Work required:
Every line in the entries where "range" is found should be copied.

Recorded information:

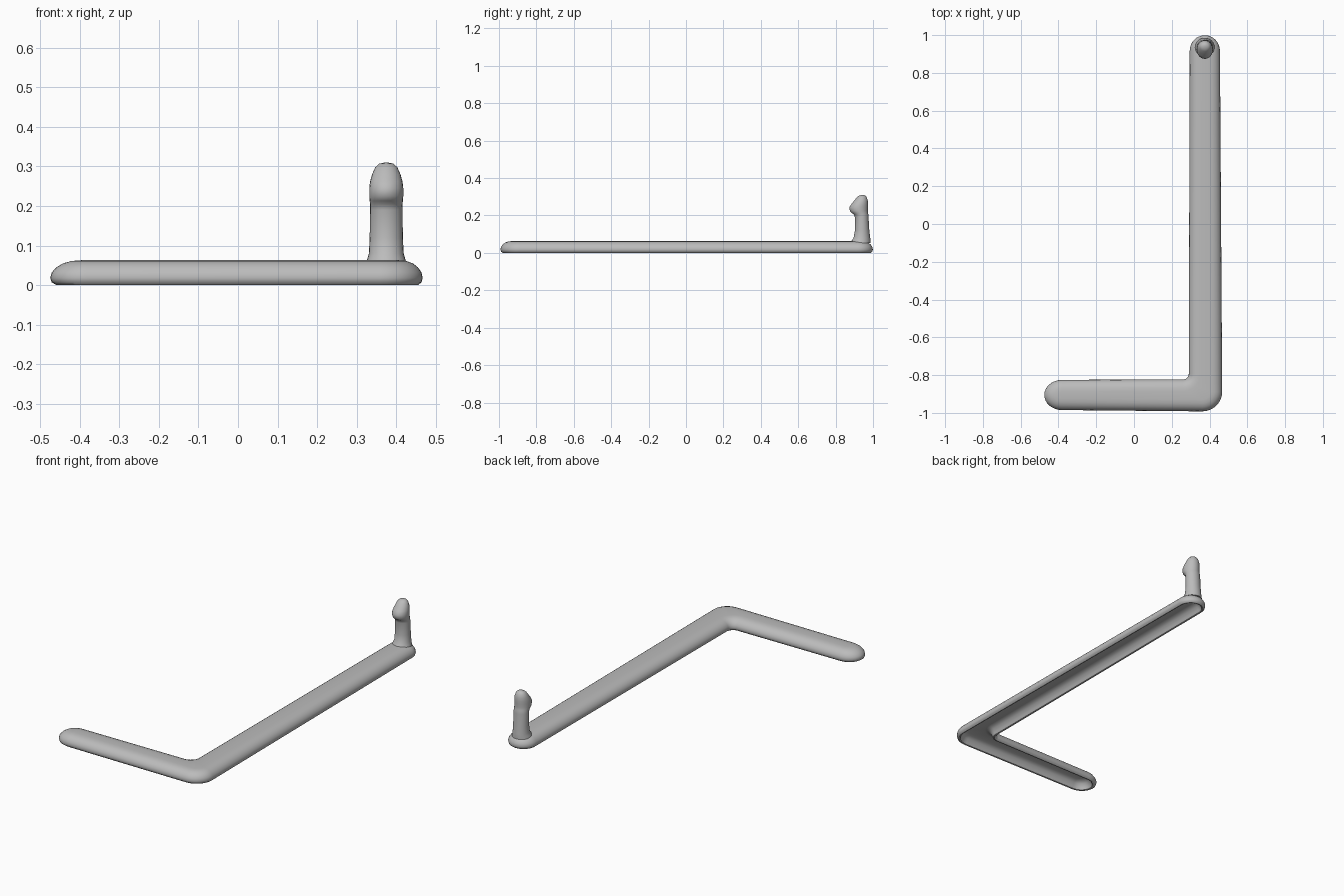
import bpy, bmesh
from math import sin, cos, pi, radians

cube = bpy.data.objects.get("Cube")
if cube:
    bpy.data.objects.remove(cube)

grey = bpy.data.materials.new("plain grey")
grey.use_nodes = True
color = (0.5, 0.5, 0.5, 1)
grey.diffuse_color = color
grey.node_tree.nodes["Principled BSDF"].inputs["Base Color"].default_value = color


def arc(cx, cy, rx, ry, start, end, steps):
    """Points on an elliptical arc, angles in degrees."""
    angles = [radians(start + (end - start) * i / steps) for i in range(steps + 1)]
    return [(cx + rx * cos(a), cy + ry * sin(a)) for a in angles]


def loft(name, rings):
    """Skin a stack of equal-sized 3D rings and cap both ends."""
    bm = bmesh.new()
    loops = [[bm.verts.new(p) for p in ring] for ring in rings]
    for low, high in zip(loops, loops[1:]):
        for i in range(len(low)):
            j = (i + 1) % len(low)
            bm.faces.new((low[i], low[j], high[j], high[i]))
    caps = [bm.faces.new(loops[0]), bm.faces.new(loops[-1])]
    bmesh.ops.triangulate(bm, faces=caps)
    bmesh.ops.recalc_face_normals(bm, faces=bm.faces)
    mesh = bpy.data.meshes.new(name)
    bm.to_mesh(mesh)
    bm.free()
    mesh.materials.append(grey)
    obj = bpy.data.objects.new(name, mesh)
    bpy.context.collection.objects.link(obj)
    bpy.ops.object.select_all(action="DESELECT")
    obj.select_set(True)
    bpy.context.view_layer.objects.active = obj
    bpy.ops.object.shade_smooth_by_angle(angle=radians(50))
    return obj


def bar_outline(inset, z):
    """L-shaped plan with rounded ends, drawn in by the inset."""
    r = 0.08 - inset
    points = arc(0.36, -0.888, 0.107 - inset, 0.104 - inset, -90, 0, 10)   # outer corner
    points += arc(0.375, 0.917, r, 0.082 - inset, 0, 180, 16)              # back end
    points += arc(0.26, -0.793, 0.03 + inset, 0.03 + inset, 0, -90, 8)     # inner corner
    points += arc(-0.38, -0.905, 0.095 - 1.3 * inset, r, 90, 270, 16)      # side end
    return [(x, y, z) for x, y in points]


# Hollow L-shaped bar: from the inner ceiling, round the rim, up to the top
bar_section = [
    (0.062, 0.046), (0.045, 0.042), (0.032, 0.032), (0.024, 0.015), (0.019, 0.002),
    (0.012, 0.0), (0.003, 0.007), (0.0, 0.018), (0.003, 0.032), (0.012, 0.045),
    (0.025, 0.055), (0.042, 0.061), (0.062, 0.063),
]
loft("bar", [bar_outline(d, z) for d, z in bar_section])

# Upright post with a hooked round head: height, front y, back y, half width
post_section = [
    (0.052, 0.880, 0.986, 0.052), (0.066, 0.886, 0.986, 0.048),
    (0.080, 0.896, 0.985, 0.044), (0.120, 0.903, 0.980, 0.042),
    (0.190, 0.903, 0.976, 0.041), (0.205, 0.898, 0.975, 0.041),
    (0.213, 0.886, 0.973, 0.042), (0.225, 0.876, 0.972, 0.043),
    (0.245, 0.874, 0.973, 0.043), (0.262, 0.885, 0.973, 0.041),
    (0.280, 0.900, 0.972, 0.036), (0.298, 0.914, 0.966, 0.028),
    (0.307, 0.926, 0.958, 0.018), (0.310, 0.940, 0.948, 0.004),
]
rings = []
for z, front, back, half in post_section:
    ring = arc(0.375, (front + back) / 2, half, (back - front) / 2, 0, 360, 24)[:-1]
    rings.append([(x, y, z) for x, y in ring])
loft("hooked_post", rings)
==
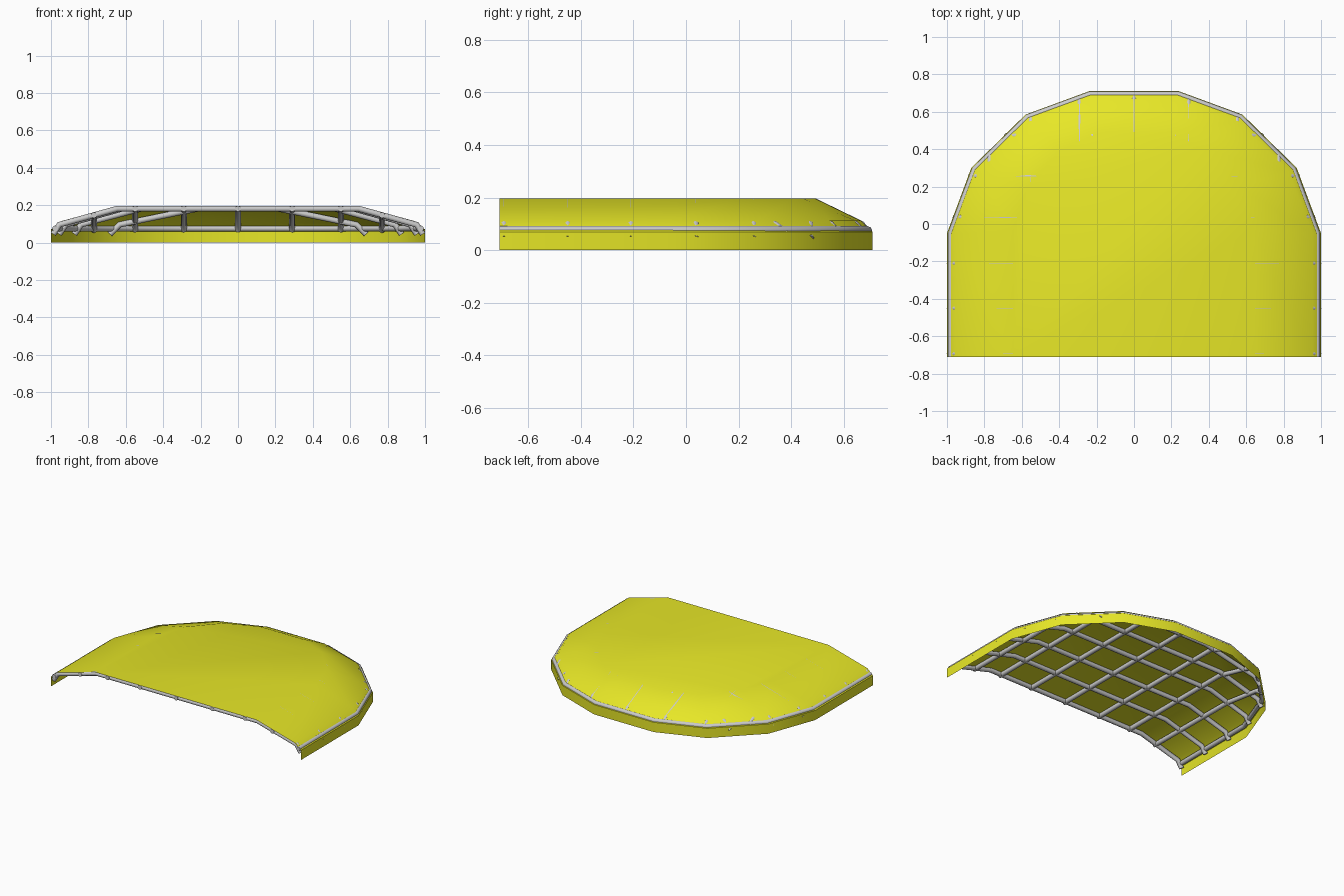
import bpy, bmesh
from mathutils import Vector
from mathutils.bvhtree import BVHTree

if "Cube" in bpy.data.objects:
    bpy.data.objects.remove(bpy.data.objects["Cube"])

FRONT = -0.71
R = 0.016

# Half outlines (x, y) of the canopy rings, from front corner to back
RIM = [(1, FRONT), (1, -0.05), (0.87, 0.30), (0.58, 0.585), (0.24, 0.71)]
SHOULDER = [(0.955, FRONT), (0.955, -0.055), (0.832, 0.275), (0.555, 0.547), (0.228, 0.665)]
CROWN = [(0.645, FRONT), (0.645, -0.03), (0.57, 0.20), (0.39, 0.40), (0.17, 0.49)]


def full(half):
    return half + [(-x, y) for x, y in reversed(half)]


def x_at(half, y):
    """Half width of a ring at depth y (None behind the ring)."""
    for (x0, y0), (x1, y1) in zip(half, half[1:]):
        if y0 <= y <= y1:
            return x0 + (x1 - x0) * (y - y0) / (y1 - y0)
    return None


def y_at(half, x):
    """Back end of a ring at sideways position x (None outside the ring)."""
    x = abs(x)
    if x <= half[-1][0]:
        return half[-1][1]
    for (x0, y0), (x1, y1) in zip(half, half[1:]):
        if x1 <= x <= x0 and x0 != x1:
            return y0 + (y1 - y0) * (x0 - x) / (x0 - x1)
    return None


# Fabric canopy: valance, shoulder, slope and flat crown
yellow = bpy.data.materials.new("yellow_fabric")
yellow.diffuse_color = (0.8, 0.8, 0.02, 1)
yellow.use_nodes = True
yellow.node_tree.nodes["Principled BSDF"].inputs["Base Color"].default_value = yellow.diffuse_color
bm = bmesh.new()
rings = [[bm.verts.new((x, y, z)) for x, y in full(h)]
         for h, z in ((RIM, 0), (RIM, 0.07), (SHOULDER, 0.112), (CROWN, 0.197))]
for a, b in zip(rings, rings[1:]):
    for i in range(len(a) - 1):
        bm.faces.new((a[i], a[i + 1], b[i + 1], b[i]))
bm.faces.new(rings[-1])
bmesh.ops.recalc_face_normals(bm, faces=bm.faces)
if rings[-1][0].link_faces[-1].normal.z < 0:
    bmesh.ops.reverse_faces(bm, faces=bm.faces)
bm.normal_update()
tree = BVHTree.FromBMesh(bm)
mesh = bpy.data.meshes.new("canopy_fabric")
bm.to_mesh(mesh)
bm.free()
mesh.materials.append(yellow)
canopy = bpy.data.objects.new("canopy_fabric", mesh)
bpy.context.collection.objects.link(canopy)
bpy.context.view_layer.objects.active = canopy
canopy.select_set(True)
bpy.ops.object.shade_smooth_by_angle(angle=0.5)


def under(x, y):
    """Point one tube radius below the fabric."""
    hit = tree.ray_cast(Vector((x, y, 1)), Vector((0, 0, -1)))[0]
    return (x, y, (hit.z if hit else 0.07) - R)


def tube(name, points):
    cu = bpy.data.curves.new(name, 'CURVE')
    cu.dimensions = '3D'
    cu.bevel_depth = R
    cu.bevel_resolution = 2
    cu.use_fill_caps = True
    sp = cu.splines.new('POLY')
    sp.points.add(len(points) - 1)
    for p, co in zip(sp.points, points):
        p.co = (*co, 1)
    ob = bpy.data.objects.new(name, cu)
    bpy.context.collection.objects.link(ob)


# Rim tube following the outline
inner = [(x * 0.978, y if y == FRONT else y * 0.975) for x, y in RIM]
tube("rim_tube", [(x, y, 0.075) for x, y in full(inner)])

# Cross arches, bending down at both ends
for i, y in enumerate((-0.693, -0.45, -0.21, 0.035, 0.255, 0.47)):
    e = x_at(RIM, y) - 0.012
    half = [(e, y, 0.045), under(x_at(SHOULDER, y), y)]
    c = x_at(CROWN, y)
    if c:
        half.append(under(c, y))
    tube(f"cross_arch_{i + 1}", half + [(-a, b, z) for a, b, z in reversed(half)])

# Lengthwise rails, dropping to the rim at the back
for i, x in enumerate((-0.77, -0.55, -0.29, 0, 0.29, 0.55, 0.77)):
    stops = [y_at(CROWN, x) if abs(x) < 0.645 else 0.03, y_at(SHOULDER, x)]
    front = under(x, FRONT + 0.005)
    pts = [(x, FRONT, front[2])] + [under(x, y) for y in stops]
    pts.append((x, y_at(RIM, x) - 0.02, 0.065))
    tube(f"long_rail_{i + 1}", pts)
---
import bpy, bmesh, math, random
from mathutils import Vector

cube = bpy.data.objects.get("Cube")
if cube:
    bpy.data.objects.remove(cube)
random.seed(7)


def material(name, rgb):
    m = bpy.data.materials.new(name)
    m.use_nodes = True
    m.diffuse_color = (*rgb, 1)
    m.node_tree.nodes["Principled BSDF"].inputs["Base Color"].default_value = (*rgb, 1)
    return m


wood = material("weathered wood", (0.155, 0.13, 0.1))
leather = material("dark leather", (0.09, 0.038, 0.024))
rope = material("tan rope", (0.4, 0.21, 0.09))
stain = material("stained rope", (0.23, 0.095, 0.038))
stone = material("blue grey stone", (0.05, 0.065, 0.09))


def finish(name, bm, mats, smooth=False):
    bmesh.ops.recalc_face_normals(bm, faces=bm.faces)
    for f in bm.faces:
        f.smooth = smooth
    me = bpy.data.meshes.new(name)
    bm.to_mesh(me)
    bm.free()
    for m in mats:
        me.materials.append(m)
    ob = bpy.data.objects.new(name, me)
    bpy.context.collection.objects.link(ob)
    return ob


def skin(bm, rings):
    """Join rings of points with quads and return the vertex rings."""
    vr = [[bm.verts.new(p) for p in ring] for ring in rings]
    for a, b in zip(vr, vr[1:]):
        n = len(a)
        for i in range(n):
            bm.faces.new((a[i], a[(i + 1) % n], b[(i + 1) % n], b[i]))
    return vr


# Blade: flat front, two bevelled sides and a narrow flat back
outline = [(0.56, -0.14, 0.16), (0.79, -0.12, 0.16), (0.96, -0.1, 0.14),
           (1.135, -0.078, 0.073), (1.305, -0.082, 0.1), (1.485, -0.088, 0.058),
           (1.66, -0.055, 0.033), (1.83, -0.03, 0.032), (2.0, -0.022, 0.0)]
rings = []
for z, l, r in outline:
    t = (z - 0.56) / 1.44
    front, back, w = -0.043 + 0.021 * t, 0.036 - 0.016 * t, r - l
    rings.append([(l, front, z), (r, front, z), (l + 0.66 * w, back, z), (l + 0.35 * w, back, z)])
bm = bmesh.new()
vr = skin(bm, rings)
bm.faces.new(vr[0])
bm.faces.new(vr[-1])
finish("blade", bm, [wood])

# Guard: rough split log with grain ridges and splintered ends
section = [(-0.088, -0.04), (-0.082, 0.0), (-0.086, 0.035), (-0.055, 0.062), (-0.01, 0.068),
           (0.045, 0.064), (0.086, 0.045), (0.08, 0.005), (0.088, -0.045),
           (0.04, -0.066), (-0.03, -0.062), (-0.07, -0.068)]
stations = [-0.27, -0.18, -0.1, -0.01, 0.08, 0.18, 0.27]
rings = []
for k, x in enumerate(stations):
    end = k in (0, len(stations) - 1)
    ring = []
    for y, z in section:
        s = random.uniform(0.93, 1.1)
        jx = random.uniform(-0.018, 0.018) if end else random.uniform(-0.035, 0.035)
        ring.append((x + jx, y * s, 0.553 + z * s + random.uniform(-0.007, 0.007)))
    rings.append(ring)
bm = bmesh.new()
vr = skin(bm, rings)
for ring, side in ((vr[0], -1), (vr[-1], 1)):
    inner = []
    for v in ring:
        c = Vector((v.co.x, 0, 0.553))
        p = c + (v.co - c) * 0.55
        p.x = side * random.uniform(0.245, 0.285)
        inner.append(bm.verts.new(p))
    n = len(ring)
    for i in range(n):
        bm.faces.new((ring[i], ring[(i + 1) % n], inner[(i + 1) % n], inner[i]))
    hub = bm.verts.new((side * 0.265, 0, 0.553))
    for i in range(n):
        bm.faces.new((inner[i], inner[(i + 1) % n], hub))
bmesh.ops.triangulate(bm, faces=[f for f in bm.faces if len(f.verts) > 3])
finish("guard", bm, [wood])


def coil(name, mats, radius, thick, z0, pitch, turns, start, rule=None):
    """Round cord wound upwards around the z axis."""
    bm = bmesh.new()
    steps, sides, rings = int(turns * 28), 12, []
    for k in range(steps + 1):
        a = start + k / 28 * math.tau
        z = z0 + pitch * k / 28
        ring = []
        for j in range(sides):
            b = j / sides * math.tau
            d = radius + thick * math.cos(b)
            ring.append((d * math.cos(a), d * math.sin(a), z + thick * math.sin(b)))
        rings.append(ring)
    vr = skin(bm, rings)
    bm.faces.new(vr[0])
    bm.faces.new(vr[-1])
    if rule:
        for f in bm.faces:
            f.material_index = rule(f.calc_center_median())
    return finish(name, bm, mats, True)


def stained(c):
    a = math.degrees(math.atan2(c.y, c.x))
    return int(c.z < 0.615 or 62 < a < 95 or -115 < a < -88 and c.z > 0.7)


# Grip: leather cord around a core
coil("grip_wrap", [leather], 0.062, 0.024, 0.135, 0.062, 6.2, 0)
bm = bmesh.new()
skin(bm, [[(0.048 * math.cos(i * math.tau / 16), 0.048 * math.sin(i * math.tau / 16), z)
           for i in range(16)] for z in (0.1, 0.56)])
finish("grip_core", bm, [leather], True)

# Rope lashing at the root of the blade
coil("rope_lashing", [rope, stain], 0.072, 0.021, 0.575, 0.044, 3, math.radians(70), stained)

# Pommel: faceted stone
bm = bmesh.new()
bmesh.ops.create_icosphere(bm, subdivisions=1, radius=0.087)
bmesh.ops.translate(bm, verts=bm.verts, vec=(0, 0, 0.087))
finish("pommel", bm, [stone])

Task response:
    angles = [radians(start + (end - start) * i / steps) for i in range(steps + 1)]
        for i in range(len(low)):
    for i in range(len(a) - 1):
        for i in range(n):
    for i in range(n):
    for i in range(n):
    for k in range(steps + 1):
        for j in range(sides):
           for i in range(16)] for z in (0.1, 0.56)])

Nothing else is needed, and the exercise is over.